**Task**
Look through the data below and extract, unchanged, the lines from the one that contains "# Threaded cap: one" to the one that contains "bpy.context.view_layer.objects.active = cap", both included.

════

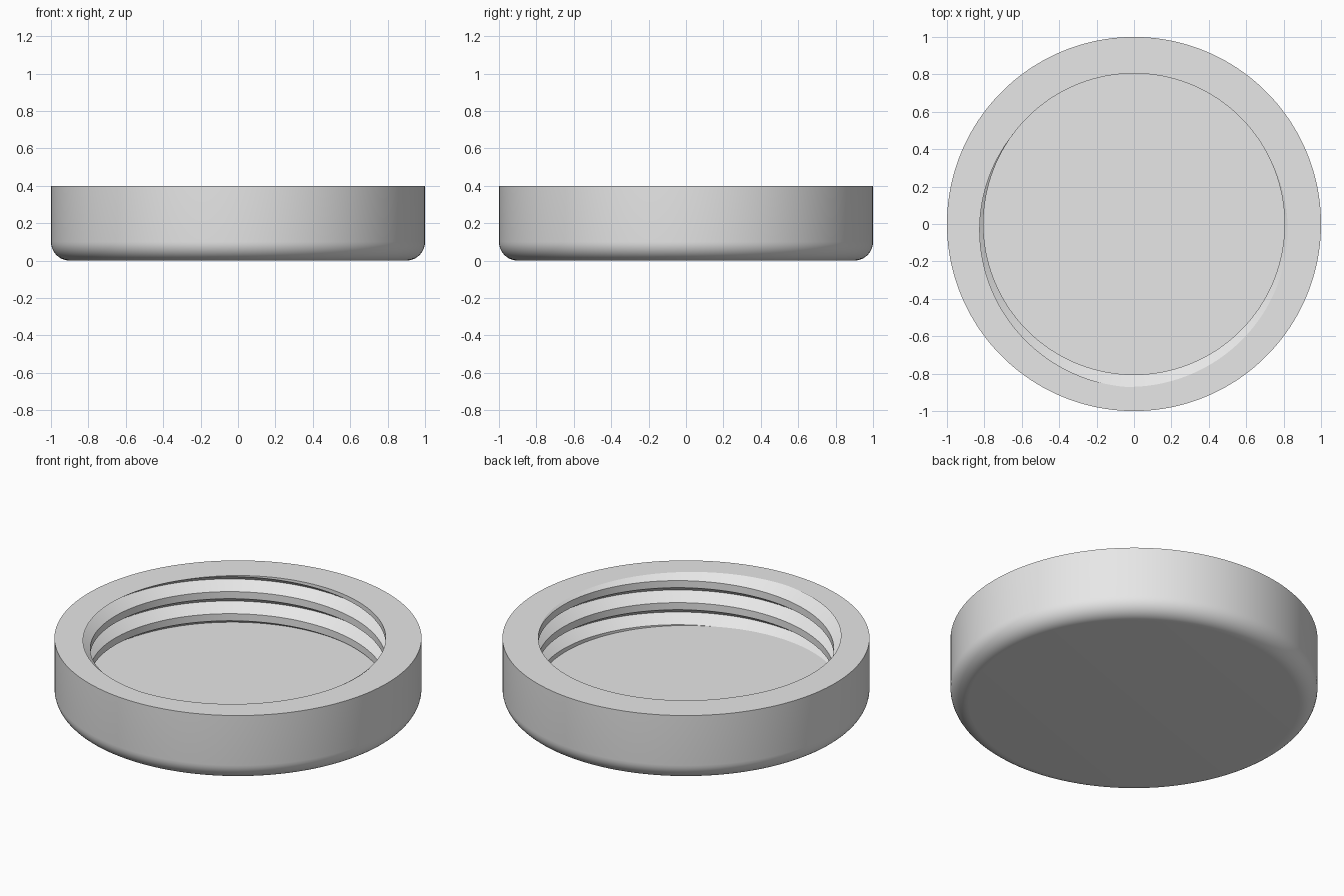
import bpy, bmesh, math

if "Cube" in bpy.data.objects:
    bpy.data.objects.remove(bpy.data.objects["Cube"])

N = 192                        # segments around
H, FLOOR = 0.4, 0.1            # rim height, inner floor height
FILLET = 0.1                   # bottom outer rounding
CREST, ROOT = 0.805, 0.872     # inner thread radii
PITCH, FLANK = 0.1325, 0.045   # thread pitch, flank height
START = math.radians(-93)      # where the groove leaves through the rim


def ring_point(r, t, z):
    return (r * math.cos(t), r * math.sin(t), z)


def thread_radius(dz):
    """Inner radius at a height offset from a groove centre."""
    d = abs((dz + PITCH / 2) % PITCH - PITCH / 2)
    return CREST + (ROOT - CREST) * max(0, 1 - d / FLANK)


def inner_profile(a):
    """Inner wall (r, z) points at angle a past the thread start."""
    centre = H + PITCH * a / (2 * math.pi)
    zs = []
    for k in range(-4, 2):
        zs += [centre + k * PITCH + o for o in (-FLANK, 0, FLANK)]
    zs = [min(max(z, FLOOR), H) for z in zs]
    return [(thread_radius(z - centre), z) for z in [FLOOR] + zs + [H]]


def outer_profile():
    """Base centre, rounded bottom edge and outer wall."""
    pts = [(0, 0)]
    for i in range(11):
        b = math.pi / 2 * i / 10
        pts.append((1 - FILLET + FILLET * math.sin(b), FILLET - FILLET * math.cos(b)))
    return pts + [(1, H)]


# Threaded cap: one closed section swept around the axis
bm = bmesh.new()
columns = []
for i in range(N + 1):
    a = 2 * math.pi * i / N
    section = outer_profile() + inner_profile(a)[::-1] + [(0, FLOOR)]
    columns.append([bm.verts.new(ring_point(r, START + a, z)) for r, z in section])
for c0, c1 in zip(columns, columns[1:]):
    for j in range(len(c0) - 1):
        bm.faces.new((c0[j], c1[j], c1[j + 1], c0[j + 1]))
bmesh.ops.remove_doubles(bm, verts=bm.verts, dist=0.00002)
bmesh.ops.dissolve_degenerate(bm, dist=0.00001, edges=bm.edges)
bmesh.ops.recalc_face_normals(bm, faces=bm.faces)

mesh = bpy.data.meshes.new("screw_cap")
bm.to_mesh(mesh)
bm.free()
cap = bpy.data.objects.new("screw_cap", mesh)
bpy.context.collection.objects.link(cap)

grey = bpy.data.materials.new("light_grey")
grey.diffuse_color = (0.8, 0.8, 0.8, 1)
grey.use_nodes = True
grey.node_tree.nodes["Principled BSDF"].inputs["Base Color"].default_value = grey.diffuse_color
mesh.materials.append(grey)

bpy.context.view_layer.objects.active = cap
cap.select_set(True)
bpy.ops.object.shade_smooth_by_angle(angle=math.radians(30))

════

**Task response**
# Threaded cap: one closed section swept around the axis
bm = bmesh.new()
columns = []
for i in range(N + 1):
    a = 2 * math.pi * i / N
    section = outer_profile() + inner_profile(a)[::-1] + [(0, FLOOR)]
    columns.append([bm.verts.new(ring_point(r, START + a, z)) for r, z in section])
for c0, c1 in zip(columns, columns[1:]):
    for j in range(len(c0) - 1):
        bm.faces.new((c0[j], c1[j], c1[j + 1], c0[j + 1]))
bmesh.ops.remove_doubles(bm, verts=bm.verts, dist=0.00002)
bmesh.ops.dissolve_degenerate(bm, dist=0.00001, edges=bm.edges)
bmesh.ops.recalc_face_normals(bm, faces=bm.faces)

mesh = bpy.data.meshes.new("screw_cap")
bm.to_mesh(mesh)
bm.free()
cap = bpy.data.objects.new("screw_cap", mesh)
bpy.context.collection.objects.link(cap)

grey = bpy.data.materials.new("light_grey")
grey.diffuse_color = (0.8, 0.8, 0.8, 1)
grey.use_nodes = True
grey.node_tree.nodes["Principled BSDF"].inputs["Base Color"].default_value = grey.diffuse_color
mesh.materials.append(grey)

bpy.context.view_layer.objects.active = cap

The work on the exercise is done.